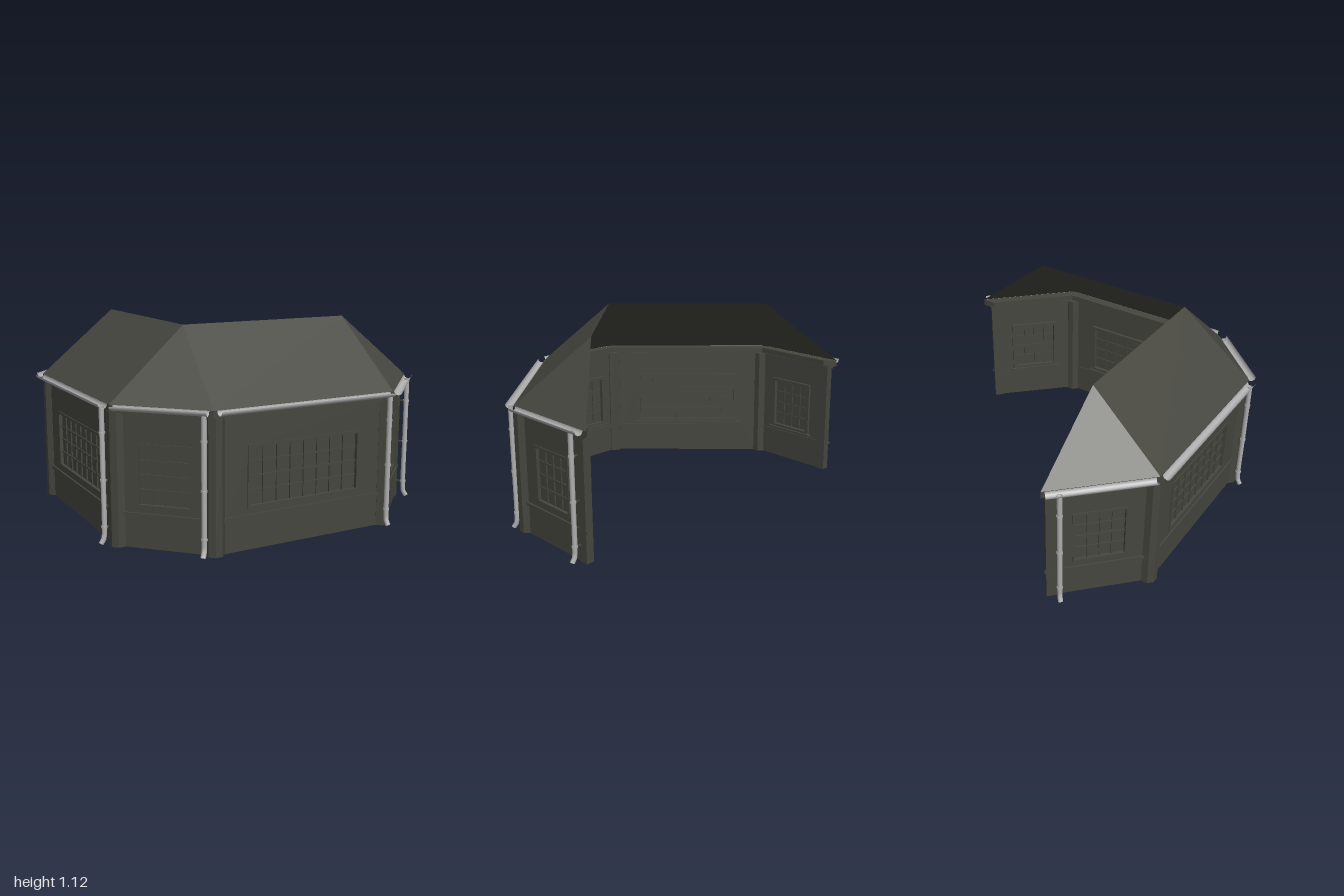
import * as THREE from 'three';

const darkPaint = new THREE.MeshStandardMaterial({ color: 0x46463f });
darkPaint.name = 'dark paint';
const darkRoof = new THREE.MeshStandardMaterial({ color: 0x474740, side: THREE.DoubleSide });
darkRoof.name = 'dark roofing';
const greyMetal = new THREE.MeshStandardMaterial({ color: 0xb0b0b0, side: THREE.DoubleSide });
greyMetal.name = 'grey metal';

// Plan lines as [x, z], running from the back end round to the right end
const WALL = [[-0.5, -0.95], [-0.91, -0.53], [-0.91, 0.53], [-0.53, 0.91], [0.53, 0.91], [0.95, 0.5]];
const EAVE = [[-0.5, -0.985], [-0.935, -0.55], [-0.935, 0.54], [-0.55, 0.93], [0.55, 0.93], [0.995, 0.485]];
const WALL_TOP = 0.72, EAVE_Y = 0.75, RIDGE_Y = 1.125;

function mesh(parent, name, geometry, material, x = 0, y = 0, z = 0) {
  const m = new THREE.Mesh(geometry, material);
  m.name = name;
  m.position.set(x, y, z);
  parent.add(m);
  return m;
}

function box(parent, name, w, h, d, x, y, z) {
  return mesh(parent, name, new THREE.BoxGeometry(w, h, d), darkPaint, x, y, z);
}

// Group on one side of a plan line: local x runs along it, local z points outward
function sideGroup(parent, name, path, i) {
  const [ax, az] = path[i], [bx, bz] = path[i + 1];
  const g = new THREE.Group();
  g.name = name;
  g.position.set((ax + bx) / 2, 0, (az + bz) / 2);
  g.rotation.y = Math.atan2(az - bz, bx - ax);
  parent.add(g);
  return { g, len: Math.hypot(bx - ax, bz - az) };
}

// Plan line moved outward by d with mitred corners and square-cut ends
function offset(path, d) {
  const normals = path.slice(1).map(([x, z], i) => {
    const dx = x - path[i][0], dz = z - path[i][1], l = Math.hypot(dx, dz);
    return [-dz / l, dx / l];
  });
  return path.map(([x, z], i) => {
    if (i === 0) return [x, z - d * Math.SQRT2];
    if (i === path.length - 1) return [x + d * Math.SQRT2, z];
    const [a, b] = [normals[i - 1], normals[i]];
    const k = d / (1 + a[0] * b[0] + a[1] * b[1]);
    return [x + (a[0] + b[0]) * k, z + (a[1] + b[1]) * k];
  });
}

// Continuous moulding between two offsets of a plan line
function moulding(parent, name, path, outer, inner, y, h) {
  const pts = [...offset(path, outer), ...offset(path, inner).reverse()];
  const shape = new THREE.Shape(pts.map(([x, z]) => new THREE.Vector2(x, -z)));
  const geo = new THREE.ExtrudeGeometry(shape, { depth: h, bevelEnabled: false });
  geo.rotateX(-Math.PI / 2);
  mesh(parent, name, geo, darkPaint, 0, y, 0);
}

function frame(parent, name, w, h, t, d, y, z) {
  for (const s of [-1, 1]) {
    box(parent, name, t, h + 2 * t, d, s * (w + t) / 2, y, z);
    box(parent, name, w, t, d, 0, y + s * (h + t) / 2, z);
  }
}

function buildWall(parent, i) {
  const wide = i === 1 || i === 3;
  const { g, len } = sideGroup(parent, wide ? 'wideWall' : 'narrowWall', WALL, i);
  const w = wide ? 0.66 : 0.27, h = 0.305, y = 0.387, cols = wide ? 8 : 4, rows = 4;

  // Wall panel with window opening
  const s = new THREE.Shape();
  s.moveTo(-len / 2, 0).lineTo(len / 2, 0).lineTo(len / 2, WALL_TOP).lineTo(-len / 2, WALL_TOP);
  const hole = new THREE.Path();
  hole.moveTo(-w / 2, y - h / 2).lineTo(-w / 2, y + h / 2).lineTo(w / 2, y + h / 2).lineTo(w / 2, y - h / 2);
  s.holes.push(hole);
  mesh(g, 'wallPanel', new THREE.ExtrudeGeometry(s, { depth: 0.03, bevelEnabled: false }), darkPaint, 0, 0, -0.03);

  // Window pane, glazing bars, frames and inner sill
  box(g, 'windowPane', w, h, 0.008, 0, y, -0.018);
  for (let c = 1; c < cols; c++) box(g, 'verticalBar', 0.009, h, 0.024, -w / 2 + (w * c) / cols, y, -0.018);
  for (let r = 1; r < rows; r++) box(g, 'horizontalBar', w, 0.009, 0.022, 0, y - h / 2 + (h * r) / rows, -0.018);
  frame(g, 'outerFrame', w, h, 0.015, 0.012, y, 0);
  frame(g, 'innerFrame', w, h, 0.022, 0.024, y, -0.035);
  box(g, 'innerSill', w + 0.07, 0.016, 0.035, 0, y - h / 2 - 0.024, -0.042);
}

function buildDrainage(parent, i) {
  const { g, len } = sideGroup(parent, 'drainage', EAVE, i);
  // Half-round gutter, open at the top
  const trough = new THREE.CylinderGeometry(0.024, 0.024, len - 0.04, 12, 1, true, Math.PI, Math.PI);
  trough.rotateZ(Math.PI / 2);
  mesh(g, 'gutter', trough, greyMetal, 0, EAVE_Y, 0.027);

  // Downpipe with a kicked-out foot
  const x = i === 0 ? -len / 2 + 0.09 : len / 2 - (i === 4 ? 0.09 : 0.04);
  const path = new THREE.CatmullRomCurve3([
    [x, 0.735, 0.027], [x, 0.4, 0.027], [x, 0.08, 0.027], [x, 0.04, 0.03], [x, 0.012, 0.047],
  ].map(p => new THREE.Vector3(...p)));
  mesh(g, 'downpipe', new THREE.TubeGeometry(path, 24, 0.014, 10), greyMetal);
  for (const y of [0.1, 0.35, 0.6]) {
    mesh(g, 'pipeClip', new THREE.CylinderGeometry(0.017, 0.017, 0.012, 10), greyMetal, x, y, 0.027);
    box(g, 'pipeBracket', 0.008, 0.008, 0.04, x, y, 0);
  }
}

function buildRoof(parent) {
  const e = EAVE.map(([x, z]) => [x, EAVE_Y, z]);
  const back = [-0.5, RIDGE_Y, -0.51], corner = [-0.5, RIDGE_Y, 0.5], right = [0.51, RIDGE_Y, 0.5];
  const faces = [
    [e[0], e[1], back],
    [e[1], e[2], corner], [e[1], corner, back],
    [e[2], e[3], corner],
    [e[3], e[4], right], [e[3], right, corner],
    [e[4], e[5], right],
  ];
  const geo = new THREE.BufferGeometry();
  geo.setAttribute('position', new THREE.Float32BufferAttribute(faces.flat(2), 3));
  geo.computeVertexNormals();
  mesh(parent, 'roof', geo, darkRoof);
}

export function createModel() {
  const model = new THREE.Group();
  model.name = 'pavilion';

  for (let i = 0; i < 5; i++) {
    buildWall(model, i);
    buildDrainage(model, i);
  }

  // Octagonal posts at the wall corners
  offset(WALL, -0.018).slice(1, -1).forEach(([x, z]) => {
    const post = new THREE.CylinderGeometry(0.05, 0.05, 0.715, 8).toNonIndexed();
    post.rotateY(Math.PI / 8);
    post.computeVertexNormals();
    mesh(model, 'cornerPost', post, darkPaint, x, 0.3575, z);
  });

  // Flat posts closing the two open ends
  for (const [i, s] of [[0, -1], [4, 1]]) {
    const { g, len } = sideGroup(model, 'endPost', WALL, i);
    box(g, 'endPost', 0.06, 0.715, 0.046, s * (len / 2 - 0.03), 0.3575, -0.015);
  }

  // String course, top moulding and eaves board
  moulding(model, 'stringCourse', WALL, 0.01, -0.036, 0.172, 0.018);
  moulding(model, 'topMoulding', WALL, 0.008, -0.036, 0.695, 0.02);
  moulding(model, 'eavesBoard', EAVE, 0, -0.06, 0.71, 0.039);

  buildRoof(model);
  return model;
}
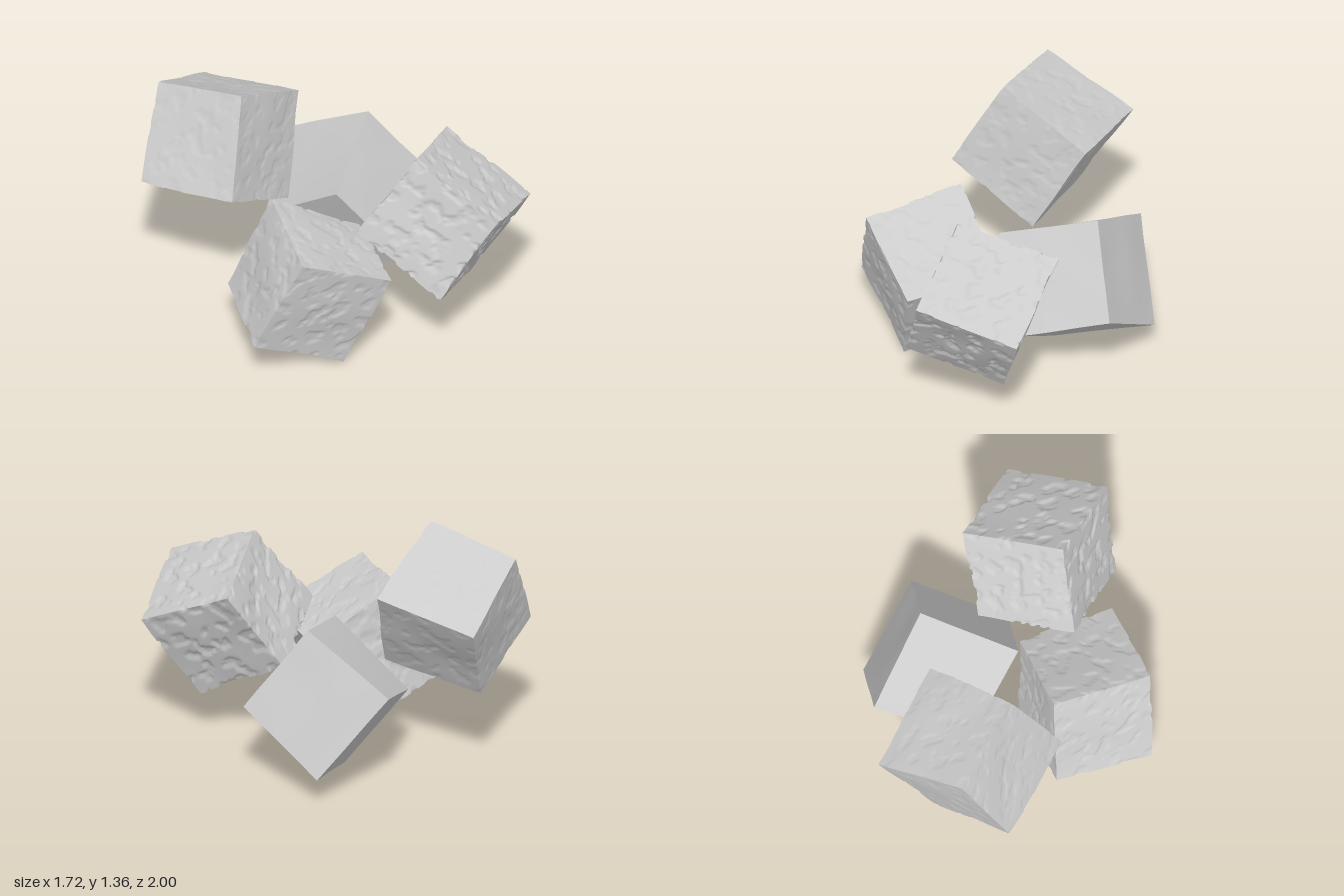
import * as THREE from 'three';

// Each block: eight corners in the order x, then y, then z (left/right, bottom/top, back/front),
// and how heavily its skin is chipped.
const BLOCKS = [
  { name: 'frontRightBlock', seed: 1.3, chips: 0.011, wave: 0.011, corners: [
    [-.11, .73, .38], [.33, .56, .05], [.18, 1.18, .52], [.63, 1.03, .17],
    [.13, .45, .84], [.56, .28, .50], [.40, .93, .99], [.86, .77, .65]] },
  { name: 'frontLeftBlock', seed: 4.1, chips: 0.007, wave: 0.012, corners: [
    [-.63, .30, -.13], [-.13, .08, -.02], [-.42, .85, .015], [.07, .58, .14],
    [-.80, .25, .40], [-.29, .01, .52], [-.585, .79, .555], [-.07, .56, .67]] },
  { name: 'backLeftBlock', seed: 7.7, chips: 0.004, wave: 0.012, corners: [
    [-.86, .785, -.62], [-.39, .525, -.79], [-.64, 1.28, -.78], [-.18, 1.025, -1],
    [-.62, .86, -.085], [-.13, .60, -.26], [-.42, 1.375, -.29], [.075, 1.12, -.465]] },
  { name: 'backRightBlock', seed: 10.2, chips: 0, wave: 0.007, corners: [
    [.12, .02, -.22], [.56, .19, -.56], [-.19, .45, -.39], [.21, .66, -.75],
    [.29, .32, .23], [.73, .51, -.11], [-.03, .77, .06], [.415, .955, -.28]] },
];

// Smooth lumpy field, about -1..1
function lumps(p, f, s) {
  return (Math.sin(p.x * f + s + 1.7 * Math.sin(p.y * f * 0.7 + s))
    + Math.sin(p.y * f * 1.1 + 2 * s + 1.7 * Math.sin(p.z * f * 0.8 + s))
    + Math.sin(p.z * f * 0.9 + 3 * s + 1.7 * Math.sin(p.x * f * 0.75 + s))) / 3;
}

// Blend the eight corners at box coordinates 0..1
function blend(corners, x, y, z) {
  const p = new THREE.Vector3();
  corners.forEach((c, i) => {
    const w = (i & 1 ? x : 1 - x) * (i & 2 ? y : 1 - y) * (i & 4 ? z : 1 - z);
    p.addScaledVector(new THREE.Vector3(...c), w);
  });
  return p;
}

function blockGeometry({ corners, seed, chips, wave }) {
  const n = chips ? 44 : 24;
  const geo = new THREE.BoxGeometry(1, 1, 1, n, n, n);
  const pos = geo.attributes.position;
  const centre = blend(corners, 0.5, 0.5, 0.5);
  for (let i = 0; i < pos.count; i++) {
    const p = blend(corners, pos.getX(i) + 0.5, pos.getY(i) + 0.5, pos.getZ(i) + 0.5);
    const out = p.clone().sub(centre).normalize();
    // broad dents and bulges, then shallow flaked patches
    let d = wave * lumps(p, 9, seed);
    if (chips) {
      const flake = lumps(p, 42, seed) + 0.4 * lumps(p, 95, seed + 2);
      d -= chips * THREE.MathUtils.smoothstep(flake, 0.25, 0.4);
    }
    p.addScaledVector(out, d);
    pos.setXYZ(i, p.x, Math.max(0, p.y), p.z);
  }
  geo.computeVertexNormals();
  return geo;
}

export function createModel() {
  const group = new THREE.Group();
  group.name = 'roughBlocks';
  const material = new THREE.MeshStandardMaterial({ color: 0xcccccc });
  for (const block of BLOCKS) {
    const mesh = new THREE.Mesh(blockGeometry(block), material);
    mesh.name = block.name;
    group.add(mesh);
  }
  return group;
}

--------------------------------

| Exercise aim |
What is needed is an exact copy of the lines above from the one with "const geo = new THREE.BufferGeometry();" to the one with "Each block: eight", both ends kept, and nothing more; please leave the pictures out.

| Answer section |
  const geo = new THREE.BufferGeometry();
  geo.setAttribute('position', new THREE.Float32BufferAttribute(faces.flat(2), 3));
  geo.computeVertexNormals();
  mesh(parent, 'roof', geo, darkRoof);
}

export function createModel() {
  const model = new THREE.Group();
  model.name = 'pavilion';

  for (let i = 0; i < 5; i++) {
    buildWall(model, i);
    buildDrainage(model, i);
  }

  // Octagonal posts at the wall corners
  offset(WALL, -0.018).slice(1, -1).forEach(([x, z]) => {
    const post = new THREE.CylinderGeometry(0.05, 0.05, 0.715, 8).toNonIndexed();
    post.rotateY(Math.PI / 8);
    post.computeVertexNormals();
    mesh(model, 'cornerPost', post, darkPaint, x, 0.3575, z);
  });

  // Flat posts closing the two open ends
  for (const [i, s] of [[0, -1], [4, 1]]) {
    const { g, len } = sideGroup(model, 'endPost', WALL, i);
    box(g, 'endPost', 0.06, 0.715, 0.046, s * (len / 2 - 0.03), 0.3575, -0.015);
  }

  // String course, top moulding and eaves board
  moulding(model, 'stringCourse', WALL, 0.01, -0.036, 0.172, 0.018);
  moulding(model, 'topMoulding', WALL, 0.008, -0.036, 0.695, 0.02);
  moulding(model, 'eavesBoard', EAVE, 0, -0.06, 0.71, 0.039);

  buildRoof(model);
  return model;
}
import * as THREE from 'three';

// Each block: eight corners in the order x, then y, then z (left/right, bottom/top, back/front),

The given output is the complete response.